Embedded content description: A Instagram post from Amanda with a picture of herself holding her gold medal and a message thanking her family, friends and support network for their support.

Setting the best example

Amanda says she’s “very, very” happy to have achieved her goal, and super proud to represent her mob – the Wemba Wemba and Guring-gai people – on the world stage. And all while wearing a special Indigenous design, ‘The Journey’ on her racing suit!

Amanda is one of just one of three Indigenous athletes at the Paralympic Games this year.

“It’s important for me to set an example to other young Indigenous people,” she says, “and that they know there are other sports out there they can try.”

In 2017, Amanda was named NAIDOC Sportsperson of the Year in recognition of her amazing achievements as an athlete, and for the work she does mentoring young athletes with a disability and young Aboriginals in care.

Mentoring young Indigenous children is very close to Amanda’s heart. “I didn’t get that opportunity when I was at school,” she explains. “It’s important for Indigenous kids both with and without a disability to be mentored and to have that support.”

“In the short time I’ve been working with these kids I’ve seen them engage more with education and with sport, which is pretty cool to see.”

Next stop, Paris

After jetting back home for some well-deserved rest (we hope!), Amanda plans to continue with her mentoring role and jump right back into training.

“I’m going to continue training hard for 2024, where I definitely want to lower my time even further and defend my title in Paris,” she says.
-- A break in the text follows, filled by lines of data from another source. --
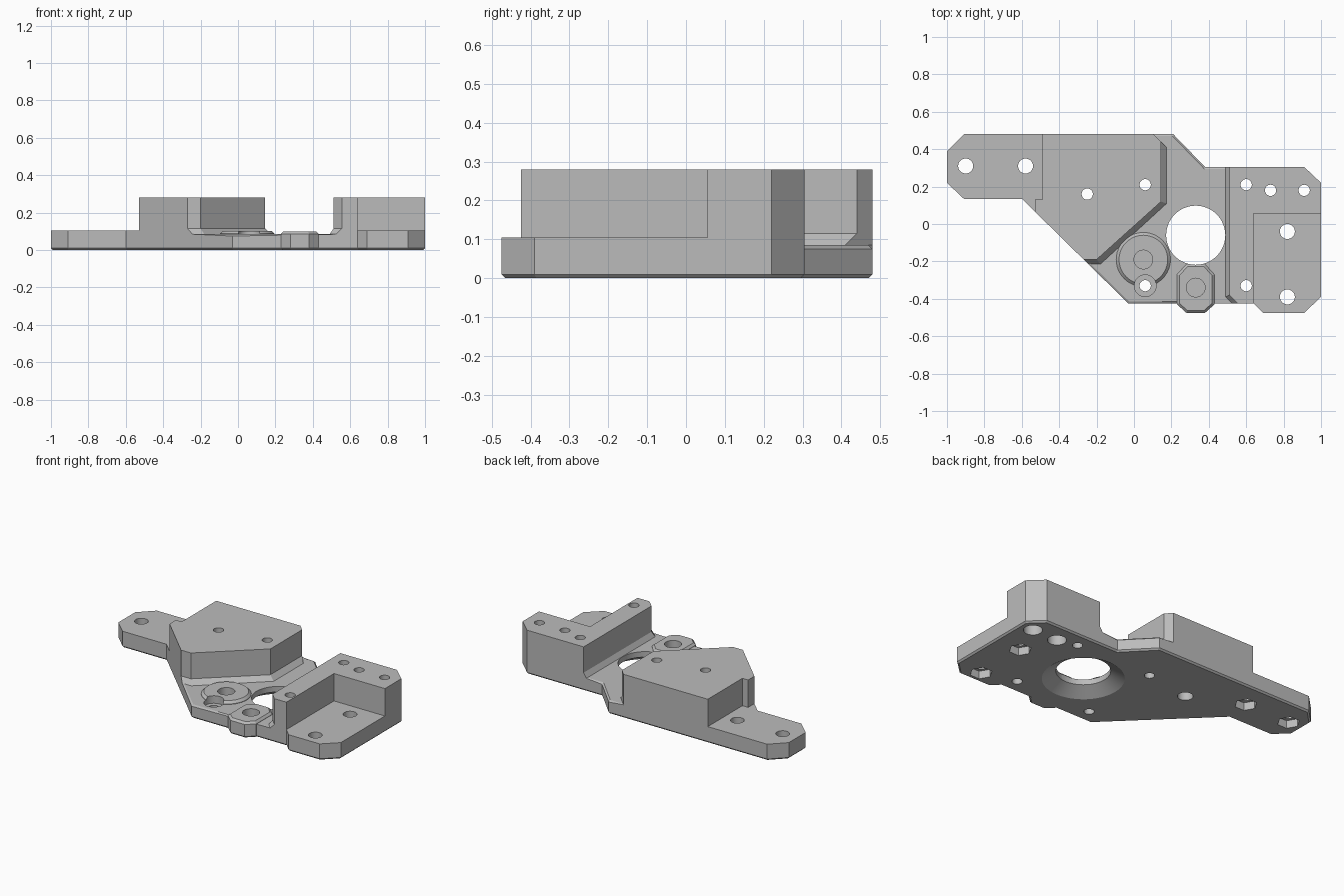
import bpy, bmesh, math

if "Cube" in bpy.data.objects:
    bpy.data.objects.remove(bpy.data.objects["Cube"])

grey = bpy.data.materials.new("plain_grey")
grey.diffuse_color = (0.5, 0.5, 0.5, 1)
grey.use_nodes = True
grey.node_tree.nodes["Principled BSDF"].inputs["Base Color"].default_value = grey.diffuse_color


def loft(name, rings):
    """Solid skinned through rings of (points, z), all with the same point count."""
    bm = bmesh.new()
    loops = [[bm.verts.new((x, y, z)) for x, y in pts] for pts, z in rings]
    n = len(loops[0])
    for a, b in zip(loops, loops[1:]):
        for i in range(n):
            j = (i + 1) % n
            bm.faces.new((a[i], a[j], b[j], b[i]))
    bm.faces.new(loops[0][::-1])
    bm.faces.new(loops[-1])
    bmesh.ops.recalc_face_normals(bm, faces=bm.faces)
    mesh = bpy.data.meshes.new(name)
    bm.to_mesh(mesh)
    bm.free()
    ob = bpy.data.objects.new(name, mesh)
    bpy.context.collection.objects.link(ob)
    return ob


def circle(x, y, r, n=48):
    return [(x + r * math.cos(2 * math.pi * i / n),
             y + r * math.sin(2 * math.pi * i / n)) for i in range(n)]


def inset(pts, d):
    """Offset a counter-clockwise outline inwards by d."""
    out = []
    for i, (x, y) in enumerate(pts):
        (px, py), (nx, ny) = pts[i - 1], pts[(i + 1) % len(pts)]
        l1, l2 = math.hypot(x - px, y - py), math.hypot(nx - x, ny - y)
        n1 = (-(y - py) / l1, (x - px) / l1)
        n2 = (-(ny - y) / l2, (nx - x) / l2)
        k = d / (1 + n1[0] * n2[0] + n1[1] * n2[1])
        out.append((x + (n1[0] + n2[0]) * k, y + (n1[1] + n2[1]) * k))
    return out


def combine(tool, op='DIFFERENCE'):
    """Boolean the tool into the bracket and remove the tool."""
    mod = body.modifiers.new("combine", 'BOOLEAN')
    mod.operation, mod.solver, mod.object = op, 'EXACT', tool
    bpy.context.view_layer.objects.active = body
    bpy.ops.object.modifier_apply(modifier=mod.name)
    bpy.data.objects.remove(tool)


def drill(x, y, r, z0=-0.1, z1=0.4, n=48):
    combine(loft("drill", [(circle(x, y, r, n), z0), (circle(x, y, r, n), z1)]))


# Full-height block from the plate outline, with a chamfered bottom edge
outline = [(-1, 0.22), (-0.91, 0.135), (-0.6, 0.135), (-0.03, -0.425),
           (0.64, -0.425), (0.69, -0.475), (0.91, -0.475), (1, -0.39),
           (1, 0.22), (0.91, 0.305), (0.38, 0.305), (0.21, 0.48),
           (-0.91, 0.48), (-1, 0.39)]
body = loft("mounting_bracket", [(inset(outline, 0.01), 0), (outline, 0.01), (outline, 0.28)])

# Lower left ear and right ear pocket
EAR, FLOOR = 0.105, 0.085
left_ear = [(-1.2, 0.6), (-1.2, 0), (-0.53, 0), (-0.53, 0.13), (-0.49, 0.13), (-0.49, 0.6)]
right_ear = [(0.64, 0.055), (0.64, -0.6), (1.2, -0.6), (1.2, 0.055)]
for pts in (left_ear, right_ear):
    combine(loft("ear_cut", [(pts, EAR), (pts, 0.4)]))

# Central channel with a sloped foot along both walls
foot = [(0.49, 0.7), (-0.115, 0.7), (0.175, 0.41), (0.175, 0.11), (-0.18, -0.215),
        (-0.8, -0.215), (-0.8, -0.7), (0.80, -0.7), (0.49, -0.39)]
wall = [(0.51, 0.7), (-0.115, 0.7), (0.145, 0.44), (0.145, 0.12), (-0.2, -0.19),
        (-0.8, -0.19), (-0.8, -0.7), (0.83, -0.7), (0.51, -0.38)]
combine(loft("channel_cut", [(foot, FLOOR), (wall, 0.115), (wall, 0.4)]))

# Small chamfer on the open edges of the channel floor
bm = bmesh.new()
bm.from_mesh(body.data)
edges = [e for e in bm.edges if all(abs(v.co.z - FLOOR) < 1e-4 for v in e.verts)
         and len(e.link_faces) == 2 and e.calc_face_angle_signed(0) > 0.5]
bmesh.ops.bevel(bm, geom=edges, offset=0.01, segments=1, affect='EDGES', profile=0.5)
bm.to_mesh(body.data)
bm.free()

# Raised round boss and front tab
combine(loft("round_boss", [(circle(0.05, -0.19, 0.145), 0.04), (circle(0.05, -0.19, 0.145), 0.088),
                            (circle(0.05, -0.19, 0.13), 0.103)]), 'UNION')
tab = [(0.23, -0.43), (0.28, -0.475), (0.38, -0.475), (0.43, -0.43),
       (0.43, -0.27), (0.38, -0.215), (0.28, -0.215), (0.23, -0.27)]
combine(loft("front_tab", [(inset(tab, 0.01), 0), (tab, 0.01), (tab, 0.087),
                           (inset(tab, 0.013), 0.1)]), 'UNION')

# Large opening, flared at the underside
rings = [(0.255, -0.01), (0.158, 0.05), (0.158, 0.4)]
combine(loft("opening_cut", [(circle(0.33, -0.06, r, 64), z) for r, z in rings]))

# Ear bolt holes with hexagonal nut pockets below
for x, y in ((-0.9, 0.31), (-0.58, 0.31), (0.82, -0.04), (0.82, -0.39)):
    drill(x, y, 0.04)
    drill(x, y, 0.066, -0.1, 0.05, 6)

# Small through holes, some counterbored from below
for x, y, bore in ((0.6, 0.21, 0), (0.6, -0.33, 0), (0.06, 0.21, 0), (0.06, -0.33, 0),
                   (0.73, 0.18, 0.055), (0.91, 0.18, 0.055), (-0.25, 0.16, 0.045)):
    drill(x, y, 0.03)
    if bore:
        drill(x, y, bore, -0.1, 0.12)

# Blind pockets in the boss and tab, and the screw recess beside the boss
for x, y, r, z in ((0.05, -0.19, 0.05, 0.04), (0.33, -0.34, 0.05, 0.04), (0.06, -0.33, 0.058, 0.055)):
    drill(x, y, r, z)

body.data.materials.clear()
body.data.materials.append(grey)
for p in body.data.polygons:
    p.material_index = 0
bpy.context.view_layer.objects.active = body
body.select_set(True)
bpy.ops.object.shade_smooth_by_angle(angle=math.radians(25))
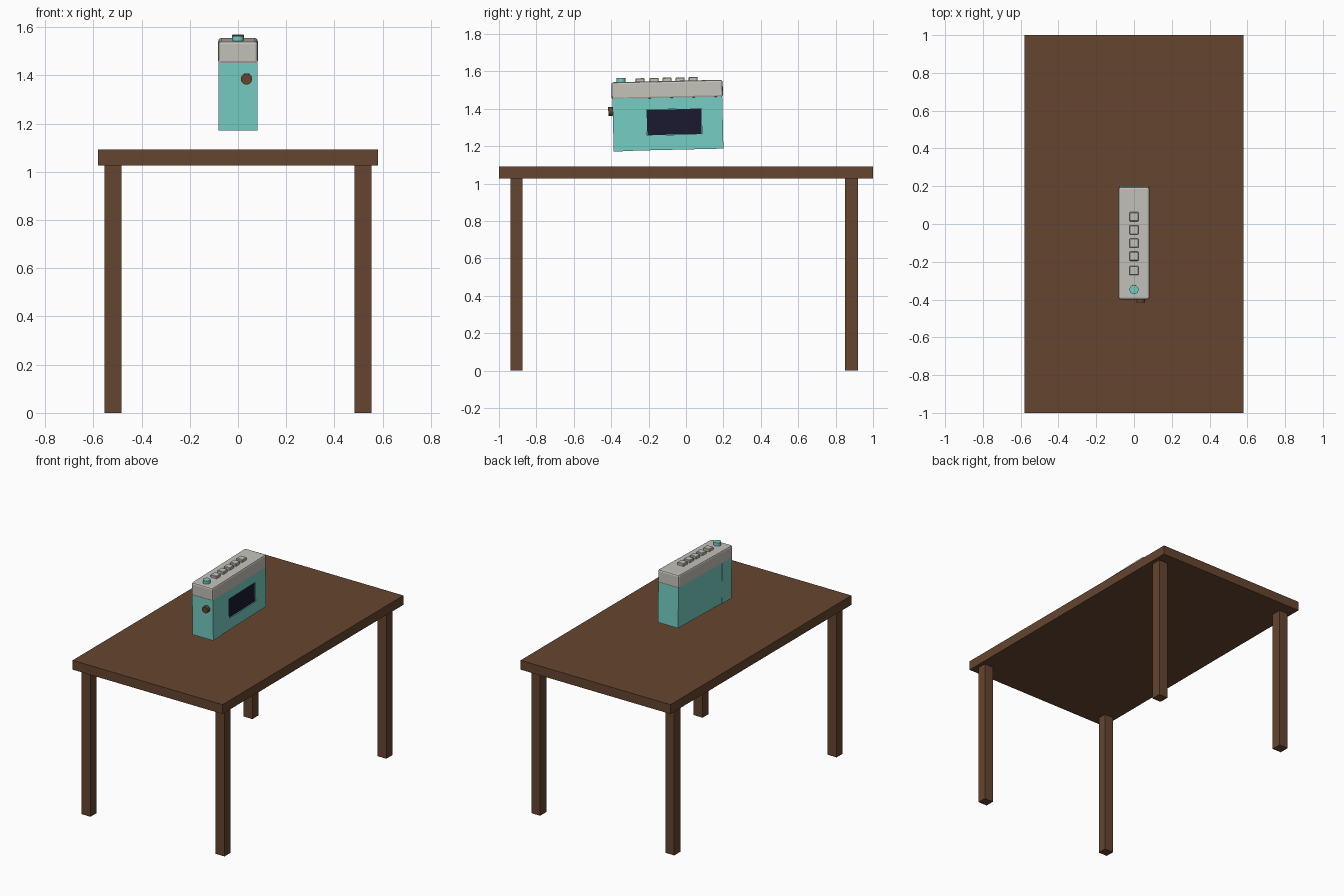
import bpy, bmesh
from math import radians
from mathutils import Matrix, Vector

if "Cube" in bpy.data.objects:
    bpy.data.objects.remove(bpy.data.objects["Cube"])


def material(name, rgb):
    m = bpy.data.materials.new(name)
    m.diffuse_color = (*rgb, 1)
    m.use_nodes = True
    m.node_tree.nodes["Principled BSDF"].inputs["Base Color"].default_value = m.diffuse_color
    return m


WOOD = material("wood", (0.13, 0.06, 0.028))
TEAL = material("teal", (0.18, 0.61, 0.55))
CREAM = material("warm_grey", (0.55, 0.54, 0.49))
DARK = material("dark_glass", (0.01, 0.01, 0.03))

# The radio leans slightly about its own centre
PIVOT = Vector((0, -0.095, 1.36))
TILT = (Matrix.Translation(PIVOT) @ Matrix.Rotation(radians(1.3), 4, 'X')
        @ Matrix.Translation(-PIVOT))


def finish(name, bm, mat, xform):
    if xform is not None:
        bm.transform(xform)
    me = bpy.data.meshes.new(name)
    bm.to_mesh(me)
    bm.free()
    if mat:
        me.materials.append(mat)
    ob = bpy.data.objects.new(name, me)
    bpy.context.collection.objects.link(ob)
    return ob


def box(name, x, y, z, mat, xform=None, bevel=0, segments=2):
    bm = bmesh.new()
    bmesh.ops.create_cube(bm, size=1)
    for v in bm.verts:
        v.co = [lo + (c + 0.5) * (hi - lo) for c, (lo, hi) in zip(v.co, (x, y, z))]
    if bevel:
        bmesh.ops.bevel(bm, geom=bm.edges[:], offset=bevel, segments=segments,
                        profile=0.5, affect='EDGES')
    return finish(name, bm, mat, xform)


def cylinder(name, centre, radius, depth, axis, mat, xform=None):
    bm = bmesh.new()
    bmesh.ops.create_cone(bm, cap_ends=True, segments=24, radius1=radius,
                          radius2=radius, depth=depth)
    if axis == 'Y':
        bm.transform(Matrix.Rotation(radians(90), 4, 'X'))
    bm.transform(Matrix.Translation(centre))
    for f in bm.faces:
        f.smooth = len(f.verts) == 4
    for e in bm.edges:
        e.smooth = all(f.smooth for f in e.link_faces)
    return finish(name, bm, mat, xform)


# Table
box("table_top", (-0.58, 0.58), (-1, 1), (1.027, 1.092), WOOD)
for side, x in (("left", (-0.553, -0.484)), ("right", (0.484, 0.553))):
    for end, y in (("front", (-0.939, -0.875)), ("back", (0.85, 0.92))):
        box(f"{end}_{side}_leg", x, y, (0, 1.03), WOOD)

# Radio body with a recessed dial window on the right side
body = box("radio_body", (-0.078, 0.078), (-0.30, 0.196), (1.18, 1.47), TEAL, TILT)
cutter = box("window_cutter", (0.068, 0.1), (-0.21, 0.083), (1.26, 1.397), TEAL, TILT)
cutter.hide_render = True
cutter.hide_viewport = True
cut = body.modifiers.new("window_recess", 'BOOLEAN')
cut.operation = 'DIFFERENCE'
cut.object = cutter
box("dial_window", (0.06, 0.071), (-0.209, 0.082), (1.261, 1.396), DARK, TILT)

# Slightly wider front end of the body
box("radio_front_end", (-0.08, 0.08), (-0.391, -0.287), (1.178, 1.47), TEAL, TILT)

# Rounded top cap
box("radio_top_cap", (-0.082, 0.082), (-0.395, 0.2), (1.455, 1.548), CREAM, TILT,
    bevel=0.011)

# Row of push buttons
for i, y in enumerate((0.043, -0.027, -0.097, -0.166, -0.242)):
    box(f"push_button_{i + 1}", (-0.024, 0.024), (y - 0.024, y + 0.024),
        (1.54, 1.566), CREAM, TILT, bevel=0.003, segments=1)

# Knobs
cylinder("top_knob", (0, -0.343, 1.555), 0.024, 0.03, 'Z', TEAL, TILT)
cylinder("tuning_knob", (0.035, -0.4, 1.392), 0.023, 0.03, 'Y', WOOD, TILT)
We’ll be there cheering you on, Amanda!

 

Main mage: Mathilde Dusol.